Qualifications are made up of courses. Some universities call these papers. Each course is numbered using six digits.
The fourth number of the course code shows the level of the course. For example, in course 219206, the fourth number is a 2, so it is a 200-level course (usually studied in the second year of full-time study).
Each course is worth a number of credits. You combine courses (credits) to meet the total number of credits needed for your qualification.
Course planning information
General progression requirementsYou must complete at least 45 credits from 100-level before enrolling in 200-level courses.
What you will learn. Knowledge, skills and attitudes you’ll be able to show as a result of successfully finishing this course.
- 1 Demonstrate a sound knowledge of how iwi histories are constructed, the sources on which these histories are based, including oral and Māori Land Court sources and place in Waitangi Tribunal inquiries and Treaty Settlements.
- 2 Evaluate the broader significance of iwi histories in maintaining Māori identity and the relationship between these histories and the more general history of colonisation.
- 3 Identify primary sources in specified topics across a variety of media: printed, visual and online and interpret specific primary sources in the context of wider knowledge.
- 4 Analyse and assess the relationship between iwi histories and the major historical approaches to indigenous history.
- 5 Communicate historical knowledge in spoken, written and digital forms which are consistently referenced, identifying key interpretations and primary documents.
Learning outcomes can change before the start of the semester you are studying the course in.
|Assessment||Learning outcomes assessed||Weighting|
|Oral/Performance/Presentation||1 2 4 5||20%|
|Written Assignment||1 2 3 5||20%|
|Written Assignment||1 2 4 5||25%|
|Written Assignment||1 2 3 4 5||35%|
Assessment weightings can change up to the start of the semester the course is delivered in.
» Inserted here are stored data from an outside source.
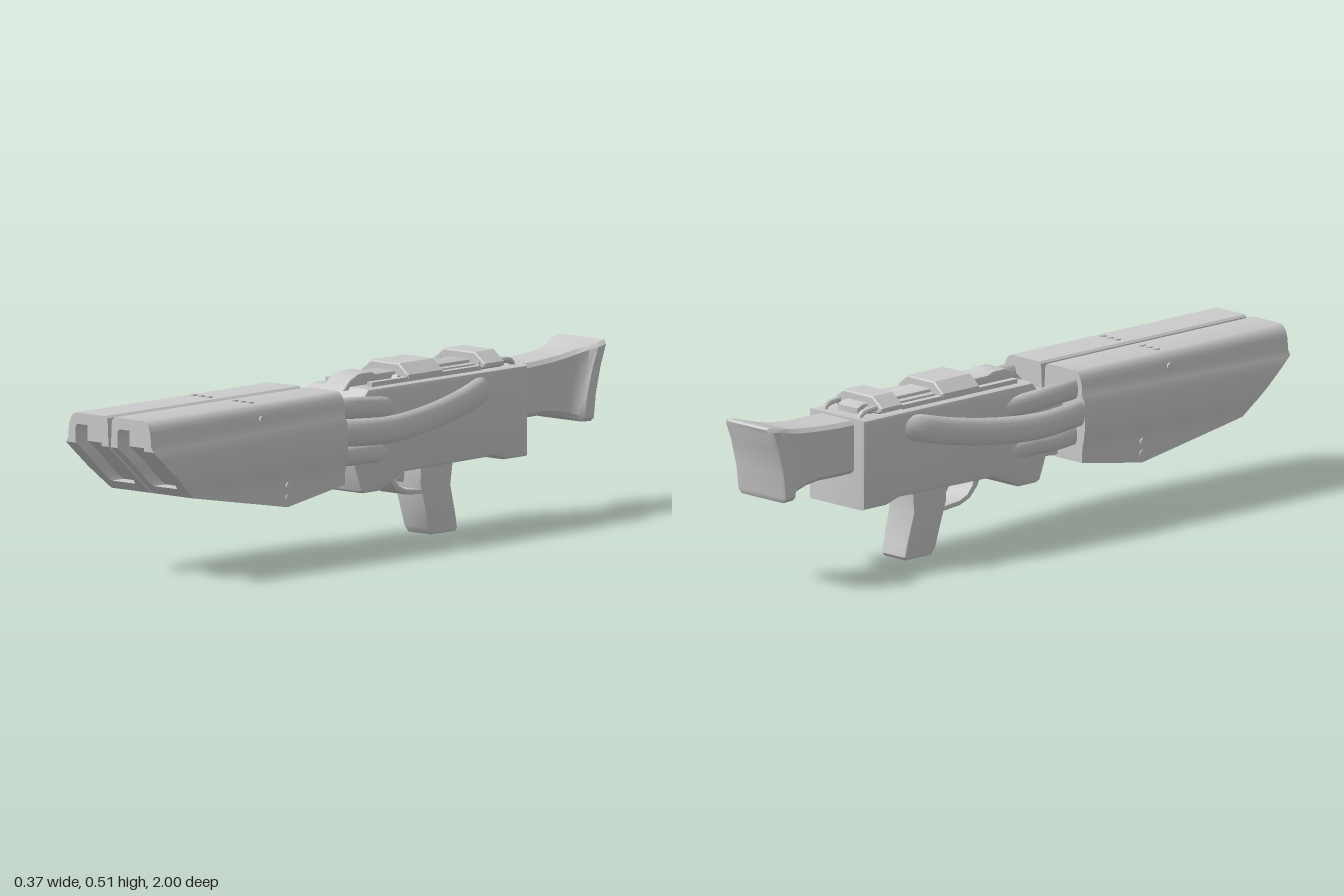
import * as THREE from 'three';
import { toCreasedNormals } from 'three/addons/utils/BufferGeometryUtils.js';

const grey = new THREE.MeshStandardMaterial({ color: 0xcacaca });
grey.name = 'lightGrey';

export function createModel() {
  const model = new THREE.Group();
  const add = (name, geo, crease = 0.6) => {
    const mesh = new THREE.Mesh(toCreasedNormals(geo, crease), grey);
    mesh.name = name;
    model.add(mesh);
    return mesh;
  };

  // Side profile of [z, y] points, extruded across x with a small bevel
  const profile = (pts, halfWidth, bevel = 0.008) => {
    const shape = new THREE.Shape(pts.map(([z, y]) => new THREE.Vector2(z, y)));
    const depth = 2 * (halfWidth - bevel);
    const geo = new THREE.ExtrudeGeometry(shape, {
      depth, bevelThickness: bevel, bevelSize: bevel, bevelOffset: -bevel, bevelSegments: 2,
    });
    return geo.translate(0, 0, -depth / 2).rotateY(-Math.PI / 2);
  };

  // Oval tube: squeezed to half its thickness in x
  const ovalTube = (pts, r) => {
    const curve = new THREE.CatmullRomCurve3(pts.map(([x, y, z]) => new THREE.Vector3(2 * x, y, z)));
    return new THREE.TubeGeometry(curve, 40, r, 14).scale(0.5, 1, 1);
  };

  // Skin between quads; flip reverses the corner order for the mirrored half
  const quadSkin = (quads, sx = 1) => {
    const pos = [];
    for (const q of quads) {
      const order = sx > 0 ? [0, 1, 2, 0, 2, 3] : [0, 2, 1, 0, 3, 2];
      for (const i of order) pos.push(q[i][0] * sx, q[i][1], q[i][2]);
    }
    const geo = new THREE.BufferGeometry();
    geo.setAttribute('position', new THREE.Float32BufferAttribute(pos, 3));
    geo.computeVertexNormals();
    return geo;
  };

  // Barrel shroud levels: y, inner x, outer x, muzzle recess from x, to x
  const levels = [
    [0.17, 0.006, 0.158], [0.21, 0.005, 0.16], [0.238, 0.005, 0.16],
    [0.265, 0.005, 0.164, 0.036, 0.128], [0.275, 0.005, 0.167, 0.031, 0.133],
    [0.31, 0.005, 0.172, 0.031, 0.133], [0.335, 0.005, 0.172, 0.036, 0.128],
    [0.36, 0.005, 0.172, 0.036, 0.128], [0.39, 0.005, 0.17, 0.031, 0.133],
    [0.405, 0.005, 0.161, 0.031, 0.133], [0.435, 0.007, 0.159, 0.031, 0.133],
    [0.445, 0.007, 0.157, 0.036, 0.128], [0.46, 0.008, 0.152],
    [0.472, 0.011, 0.143], [0.478, 0.018, 0.132],
  ];
  const muzzleZ = (y) => y > 0.39 ? 1 : y > 0.238 ? 1 - (0.39 - y) * 1.18 : 0.42 + (y - 0.17) * 5.88;
  const rearZ = (y) => 0.18 + Math.max(0, 0.21 - y) * 6;
  const recess = 0.05;

  const barrelQuads = () => {
    const quads = [];
    const strip = (L, U, a, b, za, zb) => quads.push([
      [L[a], L[0], za(L[0])], [L[b], L[0], zb(L[0])], [U[b], U[0], zb(U[0])], [U[a], U[0], za(U[0])]]);
    const floorZ = (y) => muzzleZ(y) - recess;
    const shelf = (l, up) => {
      const [y, , , a, b] = l, f = muzzleZ(y), k = floorZ(y);
      const q = [[a, y, f], [b, y, f], [b, y, k], [a, y, k]];
      quads.push(up ? q : q.reverse());
    };
    for (let i = 0; i < levels.length - 1; i++) {
      const L = levels[i], U = levels[i + 1];
      strip(L, U, 2, 2, muzzleZ, rearZ);
      strip(L, U, 1, 1, rearZ, muzzleZ);
      strip(L, U, 2, 1, rearZ, rearZ);
      if (L[3] && U[3]) {
        strip(L, U, 1, 3, muzzleZ, muzzleZ);
        strip(L, U, 4, 2, muzzleZ, muzzleZ);
        strip(L, U, 3, 3, muzzleZ, floorZ);
        strip(L, U, 4, 4, floorZ, muzzleZ);
        strip(L, U, 3, 4, floorZ, floorZ);
      } else strip(L, U, 1, 2, muzzleZ, muzzleZ);
    }
    shelf(levels[3], true);
    shelf(levels[11], false);
    const [y, a, b] = levels.at(-1);
    quads.push([[a, y, 1], [b, y, 1], [b, y, 0.18], [a, y, 0.18]]);
    return quads;
  };

  // Paired parts
  for (const s of [1, -1]) {
    const side = s > 0 ? 'left' : 'right';
    add(side + 'Barrel', quadSkin(barrelQuads(), s), 0.5);
    for (const x of [0.05, 0.08, 0.11]) {
      add(side + 'TopRivet', new THREE.CylinderGeometry(0.01, 0.01, 0.006, 12).translate(s * x, 0.479, 0.525));
    }
    for (const [x, y, z] of [[0.159, 0.435, 0.53], [0.161, 0.233, 0.42], [0.159, 0.198, 0.42]]) {
      add(side + 'SideRivet', new THREE.CylinderGeometry(0.011, 0.011, 0.008, 12)
        .rotateZ(Math.PI / 2).translate(s * x, y, z));
    }
    add(side + 'Hose', ovalTube([[s * 0.145, 0.36, 0.22], [s * 0.16, 0.355, 0.12], [s * 0.164, 0.35, 0],
      [s * 0.15, 0.36, -0.16], [s * 0.135, 0.385, -0.32], [s * 0.12, 0.408, -0.42], [s * 0.095, 0.415, -0.46]], 0.04));
    add(side + 'UpperHose', ovalTube([[s * 0.125, 0.425, 0.22], [s * 0.13, 0.422, 0.12],
      [s * 0.118, 0.41, 0.0], [s * 0.09, 0.4, -0.1]], 0.032));
    add(side + 'LowerHose', ovalTube([[s * 0.12, 0.29, 0.22], [s * 0.13, 0.285, 0.12],
      [s * 0.115, 0.28, 0.02], [s * 0.09, 0.27, -0.08]], 0.03));
    // Small cable hoop behind the rear strap
    add(side + 'Cable', new THREE.TubeGeometry(new THREE.CatmullRomCurve3([
      new THREE.Vector3(s * 0.075, 0.482, -0.47), new THREE.Vector3(s * 0.075, 0.482, -0.58),
      new THREE.Vector3(s * 0.073, 0.474, -0.615), new THREE.Vector3(s * 0.07, 0.45, -0.625)]), 16, 0.009, 8));
    // Ridge along each edge of the receiver top
    add(side + 'TopRidge', new THREE.BoxGeometry(0.02, 0.02, 0.46).translate(s * 0.08, 0.468, -0.24));
  }

  // Receiver, with the front lump and the step at the rear
  add('receiver', profile([[0.09, 0.25], [0.06, 0.172], [0.045, 0.165], [-0.02, 0.165], [-0.13, 0.21],
    [-0.5, 0.215], [-0.55, 0.2], [-0.645, 0.2], [-0.645, 0.465], [0.03, 0.465], [0.07, 0.42]], 0.115, 0.012));
  add('barrelMount', profile([[0.2, 0.25], [0.2, 0.4], [0, 0.4], [0, 0.25]], 0.08));
  add('underMount', profile([[0.25, 0.215], [0.25, 0.25], [0.02, 0.25], [0.06, 0.222]], 0.06, 0.005));

  // Top rail with its raised front block
  add('topRail', profile([[-0.6, 0.455], [-0.6, 0.482], [-0.58, 0.492], [-0.08, 0.492], [-0.06, 0.5],
    [-0.01, 0.5], [0.03, 0.485], [0.06, 0.455]], 0.042, 0.006));
  add('railBed', profile([[-0.58, 0.455], [-0.57, 0.482], [-0.15, 0.482], [-0.13, 0.455]], 0.062, 0.005));

  // Chamfered straps over the rail
  const strap = (z0, z1, w) => {
    const pts = [[-w, 0.472], [-w, 0.484], [-w * 0.6, 0.514], [w * 0.6, 0.514], [w, 0.484], [w, 0.472],
      [w * 0.85, 0.466], [-w * 0.85, 0.466]];
    const shape = new THREE.Shape(pts.map((p) => new THREE.Vector2(...p)));
    return new THREE.ExtrudeGeometry(shape, {
      depth: z1 - z0 - 0.008, bevelThickness: 0.004, bevelSize: 0.004, bevelOffset: -0.004, bevelSegments: 1,
    }).translate(0, 0, z0 + 0.004);
  };
  add('rearStrap', strap(-0.56, -0.475, 0.1));
  add('frontStrap', strap(-0.31, -0.16, 0.092));

  // Grip, narrowing toward its foot
  const grip = profile([[-0.255, 0.225], [-0.255, 0.155], [-0.275, 0.09], [-0.295, 0.02], [-0.31, 0.002],
    [-0.41, 0.002], [-0.418, 0.012], [-0.41, 0.05], [-0.385, 0.14], [-0.395, 0.225]], 0.056, 0.008);
  const gp = grip.attributes.position;
  for (let i = 0; i < gp.count; i++) gp.setX(i, gp.getX(i) * (0.87 + gp.getY(i) * 0.6));
  add('grip', grip);
  add('triggerGuard', profile([[-0.11, 0.215], [-0.13, 0.175], [-0.16, 0.145], [-0.2, 0.13], [-0.27, 0.124],
    [-0.27, 0.138], [-0.2, 0.145], [-0.17, 0.158], [-0.15, 0.18], [-0.14, 0.215]], 0.05, 0.003));
  add('trigger', profile([[-0.2, 0.22], [-0.21, 0.18], [-0.225, 0.16], [-0.23, 0.18], [-0.225, 0.22]], 0.015, 0.002));

  // Stock sections: top z, top y, bottom z, bottom y, half width
  const sections = [
    [-0.62, 0.458, -0.62, 0.303, 0.074], [-0.7, 0.459, -0.7, 0.302, 0.074], [-0.78, 0.461, -0.77, 0.301, 0.066],
    [-0.85, 0.467, -0.82, 0.294, 0.065], [-0.9, 0.476, -0.86, 0.285, 0.071], [-0.94, 0.486, -0.885, 0.277, 0.084],
    [-0.963, 0.492, -0.9, 0.27, 0.098], [-0.995, 0.498, -0.938, 0.268, 0.098], [-1, 0.492, -0.944, 0.275, 0.09],
  ];
  const ring = ([tz, ty, bz, by, w], k) => {
    const c = 0.012, h = ty - by, out = [];
    const corners = [[w - c, 0], [w, c / h], [w, 0.35], [w, 0.7], [w, 1 - c / h], [w - c, 1]];
    const loop = corners.concat(corners.map(([x, t]) => [-x, t]).reverse());
    for (const [x, t] of loop) {
      // The butt plate is hollowed slightly toward its middle
      const dip = k >= 6 ? 0.012 * 4 * t * (1 - t) : 0;
      out.push([x, by + h * t, bz + (tz - bz) * t + dip]);
    }
    return out;
  };
  const rings = sections.map(ring);
  const stock = [];
  for (let i = 0; i < rings.length - 1; i++) {
    const a = rings[i], b = rings[i + 1];
    for (let j = 0; j < a.length; j++) {
      const n = (j + 1) % a.length;
      stock.push([a[j], b[j], b[n], a[n]]);
    }
  }
  const end = rings.at(-1);
  for (let j = 0; j < 5; j++) stock.push([end[j], end[11 - j], end[10 - j], end[j + 1]]);
  add('stock', quadSkin(stock), 0.7);

  return model;
}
You may need to take more assessments depending on where, how, and when you choose to take this course.
Explanation of assessment types
- Computer programmes
- Computer animation and screening, design, programming, models and other computer work.
- Creative compositions
- Animations, films, models, textiles, websites, and other compositions.
- Exam College or GRS-based (not centrally scheduled)
- An exam scheduled by a college or the Graduate Research School (GRS). The exam could be online, oral, field, practical skills, written exams or another format.
- Exam (centrally scheduled)
- An exam scheduled by Assessment Services (centrally) – you’ll usually be told when and where the exam is through the student portal.
- Oral or performance or presentation
- Debates, demonstrations, exhibitions, interviews, oral proposals, role play, speech and other performances or presentations.
- You may be assessed on your participation in activities such as online fora, laboratories, debates, tutorials, exercises, seminars, and so on.
- Creative, learning, online, narrative, photographic, written, and other portfolios.
- Practical or placement
- Field trips, field work, placements, seminars, workshops, voluntary work, and other activities.
- Technology-based or experience-based simulations.
- Laboratory, online, multi-choice, short answer, spoken, and other tests – arranged by the school.
- Written assignment
- Essays, group or individual projects, proposals, reports, reviews, writing exercises, and other written assignments.
Textbooks can change. We recommend you wait until at least seven weeks before the semester starts to buy your textbooks.
TANGATA WHENUA: A HISTORY
Campus Books stock textbooks and legislation. For more information visit Campus Books.